School districts across Kansas can open schools for the fall semester in mid-August after the Kansas State Board of Education voted 5-5 to reject Gov. Laura Kelly’s executive order mandating a delay to after Labor Day.
The deadlocked board prevented Kelly’s executive order, issued Monday, from delaying the start of K-12 schools until Sept. 9. Kelly issued the order in response to rising COVID-19 cases in Kansas.
“Our decisions must be informed by public health experts, not politics,” Kelly said in a statement. “This vote puts our students, faculty, their families and our economy at risk.”

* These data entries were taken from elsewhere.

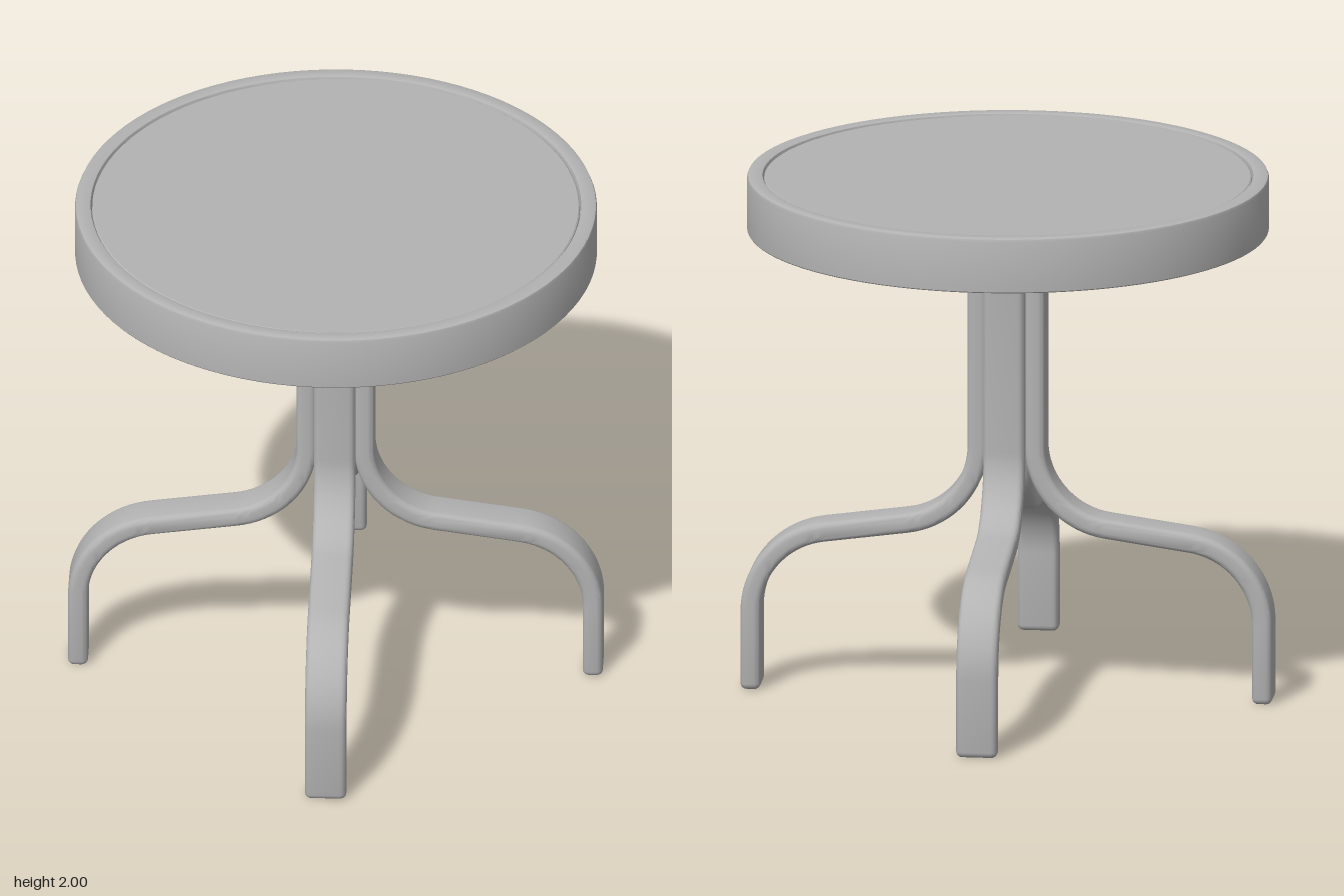
import * as THREE from 'three';
import { toCreasedNormals } from 'three/addons/utils/BufferGeometryUtils.js';

const HALF_W = 0.0775, HALF_T = 0.0375, CORNER = 0.024;

// Rounded-rectangle section as [normal, width] pairs, shrunk by inset
function section(inset) {
  const r = Math.max(CORNER - inset, 0.002), pts = [];
  const a = HALF_T - inset - r, b = HALF_W - inset - r;
  [[1, 1], [-1, 1], [-1, -1], [1, -1]].forEach(([sn, sw], q) => {
    for (let k = 0; k <= 4; k++) {
      const t = (q + k / 4) * Math.PI / 2;
      pts.push([sn * a + r * Math.cos(t), sw * b + r * Math.sin(t)]);
    }
  });
  return pts;
}

// Centreline of one bent tube leg, in the x-y plane, from foot to arm end
function legPath() {
  const path = [];
  const add = (x, y, deg, inset = 0) => {
    const t = deg * Math.PI / 180;
    path.push({ x, y, tx: Math.cos(t), ty: Math.sin(t), inset });
  };
  // arc about (cx, cy) from angle a0 to a1; the heading is at right angles to the spoke
  const arc = (cx, cy, r, a0, a1, n = 18) => {
    const turn = a1 > a0 ? 90 : -90;
    for (let i = 0; i <= n; i++) {
      const a = a0 + (a1 - a0) * i / n, t = a * Math.PI / 180;
      add(cx + r * Math.cos(t), cy + r * Math.sin(t), a + turn);
    }
  };
  const e = 0.022;
  for (let i = 0; i <= 4; i++) { // rounded foot end
    const t = i / 4 * Math.PI / 2;
    add(0.9625, e * (1 - Math.sin(t)) * 1 , 90, e * (1 - Math.cos(t)));
  }
  path.reverse();
  path.splice(0, 5);
  for (let i = 0; i <= 4; i++) {
    const t = i / 4 * Math.PI / 2;
    add(0.9625, e * (1 - Math.cos(t)), 90, e * (1 - Math.sin(t)));
  }
  arc(0.6465, 0.3, 0.316, 0, 82);          // knee
  arc(0.418, 0.964, 0.31, 262, 180);       // sweep up to the column
  arc(0.418, 1.595, 0.31, 180, 90);        // bend out under the top
  add(0.87, 1.905, 0);
  return path;
}

function sweep(path) {
  const pos = [], idx = [], n = section(0).length;
  for (const p of path)
    for (const [u, w] of section(p.inset)) pos.push(p.x - p.ty * u, p.y + p.tx * u, w);
  for (let i = 0; i < path.length - 1; i++)
    for (let j = 0; j < n; j++) {
      const k = (j + 1) % n, a = i * n + j, b = i * n + k;
      idx.push(a, b, a + n, b, b + n, a + n);
    }
  const last = (path.length - 1) * n;
  for (let j = 1; j < n - 1; j++) {
    idx.push(0, j + 1, j, last, last + j, last + j + 1);
  }
  const g = new THREE.BufferGeometry();
  g.setAttribute('position', new THREE.Float32BufferAttribute(pos, 3));
  g.setIndex(idx);
  return toCreasedNormals(g, 0.7);
}

function lathe(points) {
  const profile = points.map(([r, y]) => new THREE.Vector2(r, y));
  return toCreasedNormals(new THREE.LatheGeometry(profile, 96), 0.6);
}

export function createModel() {
  const table = new THREE.Group();
  table.name = 'table';
  const grey = new THREE.MeshStandardMaterial({ color: 0xb3b3b3 });
  grey.name = 'grey';
  const add = (parent, name, geometry) => {
    const m = new THREE.Mesh(geometry, grey);
    m.name = name;
    parent.add(m);
    return m;
  };

  // Hollow rim with a flat upper lip
  add(table, 'rim', lathe([
    [0.958, 1.79], [0.972, 1.79], [0.975, 1.794], [0.975, 1.988], [0.9715, 1.9965], [0.963, 2],
    [0.923, 2], [0.917, 1.9975], [0.914, 1.992], [0.914, 1.95], [0.958, 1.95], [0.958, 1.79]
  ]));
  // Inset top panel
  add(table, 'topPanel', lathe([
    [0, 1.95], [0.911, 1.95], [0.911, 1.989], [0.906, 1.993], [0, 1.993]
  ]));

  // Four bent legs, each running into a support arm
  const legGeometry = sweep(legPath());
  for (let i = 0; i < 4; i++) {
    add(table, 'leg', legGeometry).rotation.y = i * Math.PI / 2;
  }

  // Eight clips on the inside of the rim
  for (let i = 0; i < 8; i++) {
    const clip = new THREE.Group();
    clip.name = 'rimClip';
    clip.rotation.y = (i + 0.5) * Math.PI / 4;
    add(clip, 'clipPlate', new THREE.BoxGeometry(0.012, 0.11, 0.055)).position.set(0.95, 1.875, 0);
    add(clip, 'clipTab', new THREE.BoxGeometry(0.045, 0.012, 0.055)).position.set(0.934, 1.925, 0);
    table.add(clip);
  }

  // Small paired bracket by the front arm end
  for (const s of [-1, 1]) {
    add(table, 'armBracket', new THREE.BoxGeometry(0.045, 0.012, 0.09)).position.set(s * 0.035, 1.862, 0.9);
  }
  return table;
}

Kelly’s mandate that students and staff wear masks and have daily temperature checks still stands.
School districts, which had spent the last week scrambling to come up with plans for a delayed start to the school year after Kelly announced her order last week, are now forced to adapt again.
“We want to make sure our kids and teachers our safe,” Labette County USD 506 Superintendent John Wyrick said. “It’s disappointing that the state board didn’t follow the governor’s order. Kelly has been a leader in this state in making sure our kids and staff are ready to return to a building when it’s safe. But we have already made precautions to ensure that our kids are in a safe environment.”
Wyrick added that Labette County likely will revert back to its original calendar for the 2020-21 school year.
“It doesn’t really change anything that we have already had planned,” Wyrick said. “We’ve already approved a calendar to start school in August. If the governor’s order had passed, then we would’ve made changes.”
Parsons USD 503 Superintendent Lori Ray echoed that she was surprised, albeit understanding, of Wednesday’s vote by the KSBE.
“I was surprised, but it was a very divided vote,” Ray said. “That’s what the larger populous is like right now. We’ll continue to move forward. We have a special board meeting to figure out what’s best for USD 503.”
Ray added that delaying the opening of schools would have given districts extra time to prepare the buildings for health guidelines.
“We want for kids to be in school. We want to do that as safely as possible,” Ray said. “This would have been additional time to plan for teachers regarding remote learning and other things. I don’t know what affect the time will have on the virus. That’s a question for the health department.”
Schools across Kansas now have the authority to begin the school year when they see fit. Ray said one approach USD 503 may take is front-loading the school year with teacher work days in order to stay on schedule while delaying the arrival of students.
The KSBE’s vote Wednesday was required under a law enacted last month as a compromise between Kelly and GOP lawmakers who pushed to curb her power. Kelly lifted statewide restrictions on businesses and public gatherings on May 26 following weeks of criticism from Republicans that she was moving too slowly to reopen a state economy she had locked down for five weeks starting in late March.
Republicans have an 8-2 majority on the board and Kelly needed four GOP votes to prevail. Her plan received three.
Kelly closed all K-12 schools in mid-March in response to the COVID-19 pandemic. Kansas was the first state in the country to close all schools for the rest of the 2019-20 year.
Information from The Associated Press was used in this report.